Purchasing 12-16.5 skid steer tire size-types or any other tires is not a decision to be taken lightly. Skid steer tires are often the most expensive consumable component of the machine, so you will want to make sure of getting the best deal possible for your skid steer loader operations.
It’s easy to focus solely on upfront expenditures when purchasing skid steer tires. However, focusing just on the early fees can be an expensive mistake in the long run. Tires may need to be replaced regularly, depending on their type and condition. They could potentially be costly to operate and maintain.
This is why, before you buy, you should undertake a thorough cost analysis of the costs of owning and operating your skid steer tires. This ensures that you get the best possible return on your investment (ROI).
Take into account the cost and time involved in tire installation. Some tire installations are complicated and may necessitate the assistance of a professional. If you are not enabled to install it yourself, the fees will be more significant. And it is possible that this is not a one-time expense. When a tire needs to be replaced, you must also factor in the cost of fitting a new tire.
Pneumatic (air-filled) skid steer tires are less expensive than solid tires, so they may appear to be a good deal at first. Pneumatic tires, on the other hand, tend to wear down faster than solid tires over time.
They are also inclined to punctures and flats than solid tires, requiring more frequent maintenance or replacement. Over time, this equates to increased maintenance and operational costs.
Furthermore, pneumatic and foam-filled tires wear out more quickly than solid skid steer tires. Solid tires feature more layers of rubber and are built of durable, resilient rubber compositions.
They are particularly resistant to being punctured and chunked. When picking between solid tires and various types of skid steer tires, keep this in mind.
The quality of skid steer tires varies. Be mindful of the elements that affect tire wear and longevity when selecting a set of tires for your skid steer. A tire with a high proportion of natural rubber and carbon black is often more durable than one with a higher proportion of synthetic rubber and less carbon black.
So, if you’re thinking about buying low-cost tires, keep in mind that they won’t last as long as high-quality tires.
Costs Regards to the Machine Downtime
Machine downtime can be costly. Flat tires that need a replacement or repair are a common source of skid steer downtime. Unlike foam-filled and solid tires, pneumatic tires are prone to flats. This means that pneumatic skid steer tires cause machine downtime far more frequently than foam-filled or solid tires.
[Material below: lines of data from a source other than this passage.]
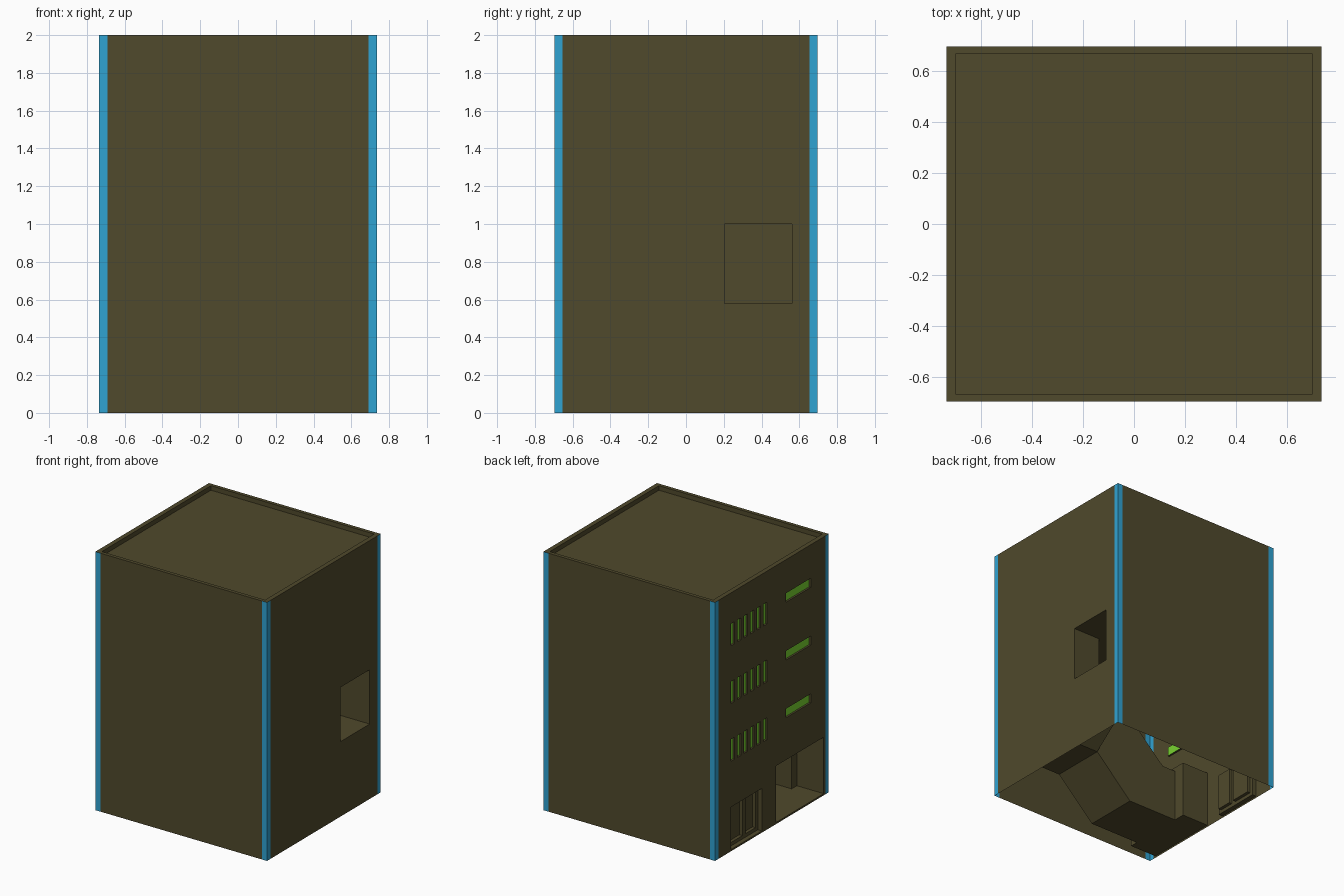
import bpy, bmesh
from mathutils import Vector

if "Cube" in bpy.data.objects:
    bpy.data.objects.remove(bpy.data.objects["Cube"])

X, Y, H = 0.735, 0.695, 2.0      # half width, half depth, height
SX, SY = 0.045, 0.04             # corner strip widths


def material(name, rgb):
    m = bpy.data.materials.new(name)
    m.diffuse_color = (*rgb, 1)
    m.use_nodes = True
    m.node_tree.nodes["Principled BSDF"].inputs["Base Color"].default_value = m.diffuse_color
    return m


BROWN = material("brown_render", (0.08, 0.067, 0.025))
BLUE = material("blue_trim", (0.03, 0.37, 0.65))
GREEN = material("green_glass", (0.19, 0.64, 0.03))


def face(bm, pts, normal):
    """Add one polygon, wound so that it faces along the given direction."""
    f = bm.faces.new([bm.verts.new(p) for p in pts])
    f.normal_update()
    if f.normal.dot(Vector(normal)) < 0:
        f.normal_flip()


def finish(bm, name, mat):
    bmesh.ops.remove_doubles(bm, verts=bm.verts, dist=0.0001)
    me = bpy.data.meshes.new(name)
    bm.to_mesh(me)
    bm.free()
    me.materials.append(mat)
    bpy.context.collection.objects.link(bpy.data.objects.new(name, me))


def panel(bm, x, rect, holes, s):
    """Flat panel at constant x, facing s, with rectangular holes (y0, y1, z0, z1)."""
    ys = sorted({v for r in [rect, *holes] for v in r[:2]})
    zs = sorted({v for r in [rect, *holes] for v in r[2:]})
    for a, b in zip(ys, ys[1:]):
        for c, d in zip(zs, zs[1:]):
            my, mz = (a + b) / 2, (c + d) / 2
            if not any(h[0] < my < h[1] and h[2] < mz < h[3] for h in holes):
                face(bm, [(x, a, c), (x, b, c), (x, b, d), (x, a, d)], (s, 0, 0))


def reveal(bm, x, rect, depth, s):
    """Four sides of a recess going inward from x; returns the depth position."""
    a, b, c, d = rect
    xi = x - s * depth
    for y, n in ((a, 1), (b, -1)):
        face(bm, [(x, y, c), (xi, y, c), (xi, y, d), (x, y, d)], (0, n, 0))
    for z, n in ((c, 1), (d, -1)):
        face(bm, [(x, a, z), (xi, a, z), (xi, b, z), (x, b, z)], (0, 0, n))
    return xi


# Openings
slits, strips = [], []
for row in range(3):
    dz = -0.447 * row
    slits += [(0.455 - 0.0795 * i, 0.5 - 0.0795 * i, 1.59 + dz, 1.76 + dz) for i in range(6)]
    strips.append((-0.476, -0.171, 1.67 + dz, 1.74 + dz))
porch = (-0.634, -0.049, 0.013, 0.45)
shop = (0.122, 0.5, 0.013, 0.342)
panes = [(0.15, 0.27, 0.04, 0.32), (0.31, 0.475, 0.04, 0.32)]
exit_hole = (0.205, 0.56, 0.58, 1.0)
corridor = (-0.57, -0.14, 0.013, 0.42)

# Outer walls with recesses on the two sides
bm = bmesh.new()
for s in (-1, 1):
    w = X - SX
    face(bm, [(-w, s * Y, 0), (w, s * Y, 0), (w, s * Y, H), (-w, s * Y, H)], (0, s, 0))
side = (SY - Y, Y - SY, 0, H)
panel(bm, X, side, [exit_hole], 1)
panel(bm, -X, side, slits + strips + [porch, shop], -1)
for r in slits + strips:
    reveal(bm, -X, r, 0.015, -1)
xi = reveal(bm, -X, shop, 0.035, -1)
panel(bm, xi, shop, panes, -1)
for r in panes:
    panel(bm, reveal(bm, xi, r, 0.025, -1), r, [], -1)
finish(bm, "walls", BROWN)

# Green window glass
bm = bmesh.new()
for r in slits + strips:
    panel(bm, -X + 0.015, r, [], -1)
finish(bm, "window_glass", GREEN)

# Blue corner strips
bm = bmesh.new()
for sx in (-1, 1):
    for sy in (-1, 1):
        x, y, xa, ya = sx * X, sy * Y, sx * (X - SX), sy * (Y - SY)
        face(bm, [(x, y, 0), (xa, y, 0), (xa, y, H), (x, y, H)], (0, sy, 0))
        face(bm, [(x, y, 0), (x, ya, 0), (x, ya, H), (x, y, H)], (sx, 0, 0))
finish(bm, "corner_strips", BLUE)

# Roof with parapet rim and sunken deck
bm = bmesh.new()
ix, iy, zd = X - 0.036, Y - 0.028, H - 0.035
ring = [(-1, -1), (1, -1), (1, 1), (-1, 1)]
for (a, b), (c, d) in zip(ring, ring[1:] + ring[:1]):
    p, q = (a * ix, b * iy), (c * ix, d * iy)
    face(bm, [(a * X, b * Y, H), (c * X, d * Y, H), (*q, H), (*p, H)], (0, 0, 1))
    face(bm, [(*p, H), (*q, H), (*q, zd), (*p, zd)], (-(a + c), -(b + d), 0))
face(bm, [(a * ix, b * iy, zd) for a, b in ring], (0, 0, 1))
finish(bm, "roof", BROWN)

# Entrance porch
bm = bmesh.new()
xp = reveal(bm, -X, porch, 0.23, -1)
panel(bm, xp, porch, [corridor], -1)
finish(bm, "porch", BROWN)

# L-shaped ramp passage from the porch up to the opening on the right side
bm = bmesh.new()
y0, y1, zf, zc = corridor
x1, x2, zl, zt = 0.23, 0.505, 0.31, 1.0      # landing extents, landing floor, ceiling
ya, yb, zu = exit_hole[:3]
floor = [(xp, zf), (-0.08, zf), (x1, zl), (x2, zl)]
ceil = [(xp, zc), (-0.39, zc), (x1, zt), (x2, zt)]
for line, n in ((floor, 1), (ceil, -1)):
    for (a, c), (b, d) in zip(line, line[1:]):
        face(bm, [(a, y0, c), (b, y0, d), (b, y1, d), (a, y1, c)], (0, 0, n))
face(bm, [(x, y0, z) for x, z in floor + ceil[::-1]], (0, 1, 0))
face(bm, [(x, y1, z) for x, z in floor[:3] + ceil[2::-1]], (0, -1, 0))
# upper flight and upper landing
face(bm, [(x1, y1, zl), (x2, y1, zl), (x2, ya, zu), (x1, ya, zu)], (0, 0, 1))
face(bm, [(x1, ya, zu), (X, ya, zu), (X, yb, zu), (x1, yb, zu)], (0, 0, 1))
face(bm, [(x1, y1, zt), (x2, y1, zt), (x2, ya, zt), (x1, ya, zt)], (0, 0, -1))
face(bm, [(x1, ya, zt), (X, ya, zt), (X, yb, zt), (x1, yb, zt)], (0, 0, -1))
face(bm, [(x2, y0, zl), (x2, y1, zl), (x2, ya, zu), (x2, ya, zt), (x2, y0, zt)], (-1, 0, 0))
face(bm, [(x1, y1, zl), (x1, ya, zu), (x1, yb, zu), (x1, yb, zt), (x1, y1, zt)], (1, 0, 0))
face(bm, [(x1, yb, zu), (X, yb, zu), (X, yb, zt), (x1, yb, zt)], (0, -1, 0))
face(bm, [(x2, ya, zu), (X, ya, zu), (X, ya, zt), (x2, ya, zt)], (0, 1, 0))
finish(bm, "ramp_passage", BROWN)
This amounts to a higher operational cost per hour, especially when salaries on the working site are factored in. When you choose low-quality skid steer tires instead of high-quality skid steer tires, you’ll have more machine downtime.
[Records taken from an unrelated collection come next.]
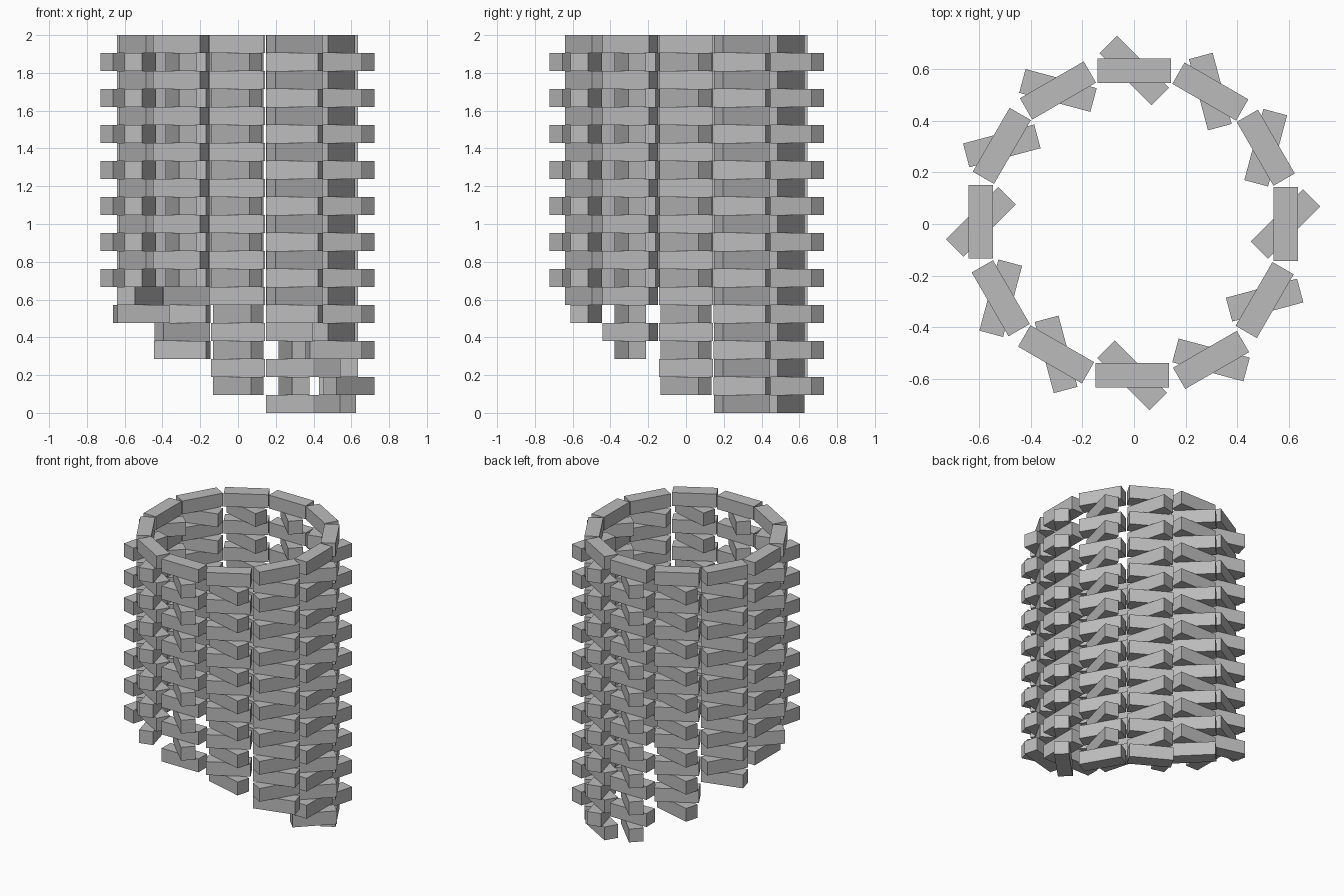
import bpy
import math
from mathutils import Matrix, Vector

cube = bpy.data.objects.get("Cube")
if cube:
    bpy.data.objects.remove(cube, do_unlink=True)

LAYERS = 21
H = 2 / LAYERS          # brick height and depth
LENGTH = 3 * H
RADIUS = 0.591
# First layer of each column, counter-clockwise from +x
FIRST_LAYER = [1, 0, 0, 1, 3, 5, 6, 7, 7, 6, 5, 3]

grey = bpy.data.materials.new("brick grey")
grey.use_nodes = True
colour = (0.5, 0.5, 0.5, 1)
grey.diffuse_color = colour
grey.node_tree.nodes["Principled BSDF"].inputs["Base Color"].default_value = colour

# One shared brick mesh
bpy.ops.mesh.primitive_cube_add(size=1)
pattern = bpy.context.object
brick = pattern.data
brick.name = "brick"
brick.transform(Matrix.Diagonal((LENGTH, H, H * 0.985, 1)))
brick.materials.append(grey)
bpy.data.objects.remove(pattern)


def add_brick(column, layer):
    angle = math.radians(30 * column)
    place = angle - 0.007
    # One column stands slightly proud of the ring
    radius = RADIUS + (0.02 if column == 10 else 0)
    turned = layer % 2 == 1
    obj = bpy.data.objects.new(f"brick_column_{column + 1}_layer_{layer + 1}", brick)
    obj.location = Vector((radius * math.cos(place) - 0.003,
                           radius * math.sin(place) + 0.004,
                           (layer + 0.5) * H))
    # Alternate courses lie along the ring or turn 45 degrees outwards
    obj.rotation_euler.z = angle + math.radians(45 if turned else 90)
    bpy.context.collection.objects.link(obj)


for column, first in enumerate(FIRST_LAYER):
    for layer in range(first, LAYERS):
        add_brick(column, layer)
The skid steer tires come in different sizes, for example, 10-16.5 Skid Steer Tires, 12-16.5 Skid Steer Tires, and 14 – 17.5 Skid Steer Tires. But all of them are manufactured with high quality and precise perfection in regards to customer satisfaction.